**Problem to solve:** Below are the records; give the number of lines in them that include the word "boulder", and nothing more.

--- Excerpted records Enclosed Below ---

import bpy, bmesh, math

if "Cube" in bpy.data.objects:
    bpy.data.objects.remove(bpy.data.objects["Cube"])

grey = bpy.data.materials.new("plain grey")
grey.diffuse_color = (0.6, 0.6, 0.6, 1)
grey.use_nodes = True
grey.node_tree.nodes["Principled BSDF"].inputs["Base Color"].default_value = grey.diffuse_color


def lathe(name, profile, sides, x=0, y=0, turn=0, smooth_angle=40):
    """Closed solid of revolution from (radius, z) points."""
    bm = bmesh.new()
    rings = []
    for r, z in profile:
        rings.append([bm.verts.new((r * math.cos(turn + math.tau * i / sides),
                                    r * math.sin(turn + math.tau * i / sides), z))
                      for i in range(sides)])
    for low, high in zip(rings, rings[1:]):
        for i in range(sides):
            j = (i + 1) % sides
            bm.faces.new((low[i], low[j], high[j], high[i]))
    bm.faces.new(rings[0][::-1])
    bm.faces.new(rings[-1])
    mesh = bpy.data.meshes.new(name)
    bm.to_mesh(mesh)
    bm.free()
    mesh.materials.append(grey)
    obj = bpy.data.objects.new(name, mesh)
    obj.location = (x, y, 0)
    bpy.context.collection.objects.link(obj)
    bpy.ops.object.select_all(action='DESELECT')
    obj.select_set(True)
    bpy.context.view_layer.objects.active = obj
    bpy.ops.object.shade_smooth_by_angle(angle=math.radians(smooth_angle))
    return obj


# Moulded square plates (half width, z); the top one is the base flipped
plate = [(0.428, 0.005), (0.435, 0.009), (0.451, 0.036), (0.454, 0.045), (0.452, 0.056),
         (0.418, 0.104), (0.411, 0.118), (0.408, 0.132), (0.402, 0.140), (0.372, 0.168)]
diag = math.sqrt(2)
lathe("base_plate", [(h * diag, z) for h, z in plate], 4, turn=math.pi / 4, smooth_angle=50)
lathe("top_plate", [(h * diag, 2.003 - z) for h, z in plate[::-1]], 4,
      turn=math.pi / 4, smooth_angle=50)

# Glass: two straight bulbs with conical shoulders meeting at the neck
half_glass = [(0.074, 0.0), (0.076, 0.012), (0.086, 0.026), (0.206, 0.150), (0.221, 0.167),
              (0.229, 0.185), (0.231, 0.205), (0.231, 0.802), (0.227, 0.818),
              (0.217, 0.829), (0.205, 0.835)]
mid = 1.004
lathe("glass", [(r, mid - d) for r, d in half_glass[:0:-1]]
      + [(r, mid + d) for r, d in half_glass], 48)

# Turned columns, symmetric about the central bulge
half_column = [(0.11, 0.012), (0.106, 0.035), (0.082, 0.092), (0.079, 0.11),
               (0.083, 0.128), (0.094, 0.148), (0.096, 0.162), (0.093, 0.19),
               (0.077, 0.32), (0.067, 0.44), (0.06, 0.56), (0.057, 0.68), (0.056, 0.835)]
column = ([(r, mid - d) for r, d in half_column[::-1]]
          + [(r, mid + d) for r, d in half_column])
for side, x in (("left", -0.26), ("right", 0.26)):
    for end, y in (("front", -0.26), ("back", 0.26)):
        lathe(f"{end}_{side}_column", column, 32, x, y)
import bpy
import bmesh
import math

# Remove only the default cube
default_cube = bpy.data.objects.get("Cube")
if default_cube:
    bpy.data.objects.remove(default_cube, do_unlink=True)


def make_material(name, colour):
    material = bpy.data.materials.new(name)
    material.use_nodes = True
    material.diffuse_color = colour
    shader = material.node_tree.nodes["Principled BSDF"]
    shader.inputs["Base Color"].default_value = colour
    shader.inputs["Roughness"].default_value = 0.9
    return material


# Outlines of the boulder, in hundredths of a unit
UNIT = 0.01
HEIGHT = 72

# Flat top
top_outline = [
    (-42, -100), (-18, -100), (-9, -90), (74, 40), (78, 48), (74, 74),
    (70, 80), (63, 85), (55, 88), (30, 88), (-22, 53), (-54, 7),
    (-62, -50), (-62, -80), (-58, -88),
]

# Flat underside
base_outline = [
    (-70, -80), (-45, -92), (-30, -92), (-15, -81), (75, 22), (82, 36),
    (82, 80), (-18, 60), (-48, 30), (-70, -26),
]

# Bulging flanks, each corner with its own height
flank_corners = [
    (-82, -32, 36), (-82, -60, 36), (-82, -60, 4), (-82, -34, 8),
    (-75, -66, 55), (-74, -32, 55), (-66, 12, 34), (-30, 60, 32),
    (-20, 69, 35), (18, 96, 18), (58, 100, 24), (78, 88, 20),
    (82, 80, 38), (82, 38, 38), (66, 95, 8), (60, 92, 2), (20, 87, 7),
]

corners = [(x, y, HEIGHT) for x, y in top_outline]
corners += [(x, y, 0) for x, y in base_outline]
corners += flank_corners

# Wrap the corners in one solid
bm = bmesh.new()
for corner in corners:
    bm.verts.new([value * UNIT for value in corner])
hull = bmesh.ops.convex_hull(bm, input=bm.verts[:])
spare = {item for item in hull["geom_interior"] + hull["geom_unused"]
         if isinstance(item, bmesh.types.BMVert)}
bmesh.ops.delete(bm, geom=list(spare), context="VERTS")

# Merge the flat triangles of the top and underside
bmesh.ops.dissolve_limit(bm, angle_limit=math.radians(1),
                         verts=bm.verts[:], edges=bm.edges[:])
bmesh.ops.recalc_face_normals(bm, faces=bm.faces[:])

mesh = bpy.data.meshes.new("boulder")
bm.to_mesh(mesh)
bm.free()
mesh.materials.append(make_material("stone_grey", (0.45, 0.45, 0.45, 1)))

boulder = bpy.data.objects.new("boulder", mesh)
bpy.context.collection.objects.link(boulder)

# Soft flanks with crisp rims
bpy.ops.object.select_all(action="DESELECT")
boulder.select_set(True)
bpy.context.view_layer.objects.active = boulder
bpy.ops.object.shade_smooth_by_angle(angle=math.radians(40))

--- End of Enclosed Excerpted records ---

**Written solution:** 6